What does it mean to be shortsighted?
What is shortsightedness?
“Short-sighted” is a term used to describe nearsightedness or myopia. Being shortsighted means you can see objects that are close to you clearly, but distant objects appear blurry. It can occur if the eyeball is too long or the cornea is too steeply curved.
Shortsightedness can be corrected with eyeglasses, contact lenses or refractive eye surgery.
What makes someone shortsighted?
Your eyeball shape determines whether you are shortsighted or not.
On average, the dimensions of a typical eye are 0.95 inches tall, 0.93 inches wide, and 0.87 to 0.98 inches from front to back. Someone who is shortsighted has a longer eyeball from front to back.

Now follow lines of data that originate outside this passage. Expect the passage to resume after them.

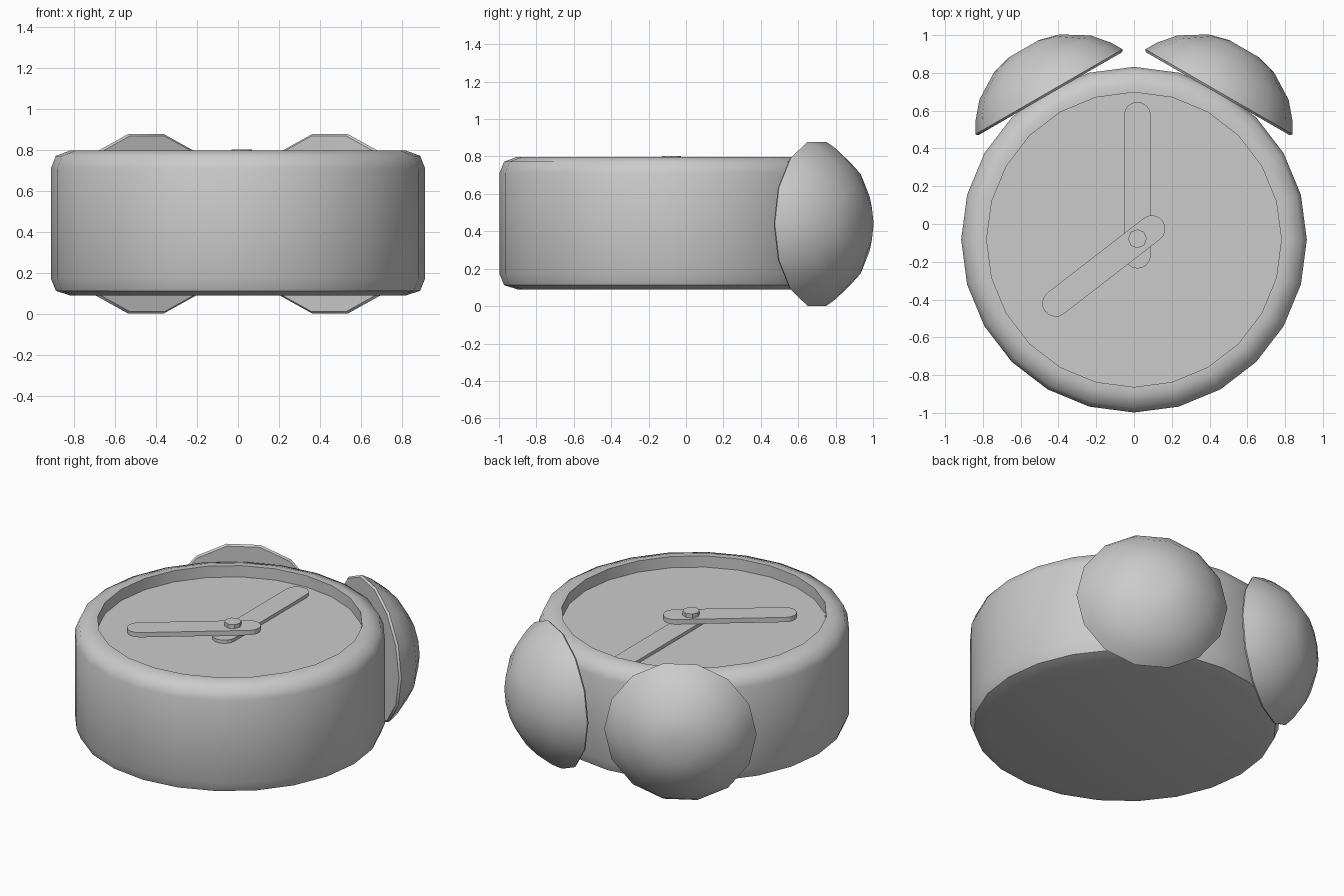
import bpy, bmesh, math
from mathutils import Matrix, Vector

if "Cube" in bpy.data.objects:
    bpy.data.objects.remove(bpy.data.objects["Cube"])

CY = -0.083  # clock face centre in y


def finish(name, bm, matrix=Matrix(), smooth=None):
    bmesh.ops.recalc_face_normals(bm, faces=bm.faces)
    me = bpy.data.meshes.new(name)
    bm.to_mesh(me)
    bm.free()
    ob = bpy.data.objects.new(name, me)
    bpy.context.collection.objects.link(ob)
    me.transform(matrix)
    if smooth:
        bpy.ops.object.select_all(action='DESELECT')
        ob.select_set(True)
        bpy.context.view_layer.objects.active = ob
        bpy.ops.object.shade_smooth_by_angle(angle=math.radians(smooth))
    return ob


def lathe(name, profile, sides, matrix, smooth):
    """Revolve (radius, height) points about z and cap both ends."""
    bm = bmesh.new()
    rings = []
    for r, h in profile:
        rings.append([bm.verts.new((r * math.cos(2 * math.pi * i / sides),
                                    r * math.sin(2 * math.pi * i / sides), h))
                      for i in range(sides)])
    for a, b in zip(rings, rings[1:]):
        for i in range(sides):
            j = (i + 1) % sides
            bm.faces.new((a[i], a[j], b[j], b[i]))
    bm.faces.new(rings[0])
    bm.faces.new(rings[-1])
    bmesh.ops.remove_doubles(bm, verts=bm.verts, dist=0.0005)
    return finish(name, bm, matrix, smooth)


def hand(name, start, end, radius, z0, z1, steps=8):
    """Extruded bar with round ends."""
    a, b = Vector(start), Vector(end)
    ang = math.atan2(b.y - a.y, b.x - a.x)
    bm = bmesh.new()
    verts = []
    for c, base in ((b, ang - math.pi / 2), (a, ang + math.pi / 2)):
        for i in range(steps + 1):
            t = base + math.pi * i / steps
            verts.append(bm.verts.new((c.x + radius * math.cos(t),
                                       c.y + radius * math.sin(t), z0)))
    face = bm.faces.new(verts)
    ext = bmesh.ops.extrude_face_region(bm, geom=[face], use_keep_orig=True)
    for v in ext['geom']:
        if isinstance(v, bmesh.types.BMVert):
            v.co.z = z1
    return finish(name, bm)


# Case with rounded rim and recessed dial
lathe("clock_case",
      [(0.82, 0.09), (0.89, 0.112), (0.915, 0.175), (0.915, 0.71),
       (0.89, 0.772), (0.82, 0.798), (0.78, 0.798), (0.78, 0.725)],
      24, Matrix.Translation((0, CY, 0)), 50)

# Hands and centre pin
hand("minute_hand", (0.018, -0.165), (0.018, 0.575), 0.071, 0.722, 0.746)
hand("hour_hand", (0.095, -0.025), (-0.415, -0.42), 0.071, 0.746, 0.777)
lathe("centre_pin", [(0.05, 0.722), (0.05, 0.803)], 8,
      Matrix.Translation((0.018, -0.078, 0)), 30)

# Pair of domed bells, tilted 30 degrees outward
for side, label in ((-1, "left"), (1, "right")):
    axis = Vector((side * 0.5, math.sqrt(0.75), 0))
    tangent = Vector((axis.y, -axis.x, 0))
    rot = Matrix((tangent, axis.cross(tangent), axis)).transposed().to_4x4()
    place = Matrix.Translation((side * 0.45, 0.70, 0.44)) @ rot
    lathe(label + "_bell",
          [(0.44, -0.012), (0.45, 0.0), (0.415, 0.06), (0.34, 0.148),
           (0.2, 0.235), (0.09, 0.264), (0.0, 0.272)][:-1],
          14, place, 45)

When an eye has typical dimensions, light is able to enter it and focus directly onto the retina at the back of the eye. The retina uses light to create signals that are sent to the brain and made into images. So, the better lighting the retina has, the clearer an image will appear.
Because an eyeball with shortsightedness is longer than it should be, light lands in front of the retina and causes objects at a distance to appear blurry while close-up objects remain sharp.
Increase in people who are shortsighted
In March 2015, the World Health Organization published the percentage of the world’s population that had myopia. The numbers showed percentages for every 10 years, starting in the year 2000.
Between 2000 and 2010, the number of people with myopia went from 22% to 28%. Though the study projected an increase to 33% by the year 2020, the actual number is higher.
Studies show that pandemic-related confinement has affected myopia development in children. One study noted a significant increase in six-year-olds with myopia between 2015 and 2020.
In 2015, only 3.5% of six-year-olds had myopia. In 2019, the number rose to 5.7%. However, between 2019 and 2020, the percentage shot up to 21.5% — an increase of almost 400% from the previous year.
At this rate, the World Health Organization predicts 40% of the world population will be shortsighted by 2030, and that over half the global population will be affected by 2050.
Slowing myopia progression in shortsighted people
Methods to slow myopia progression include:
To learn more about myopia control for yourself or your child, schedule an appointment with an eye doctor to discuss treatment options.
READ MORE: Myopia: Frequently Asked Questions
The impact of myopia and high myopia. World Health Organization. March 2015.
Progression of myopia in school-aged children after COVID-19 home confinement. Jama Ophthalmology. January 2021.
Page published on Thursday, February 24, 2022
Medically reviewed on Wednesday, February 9, 2022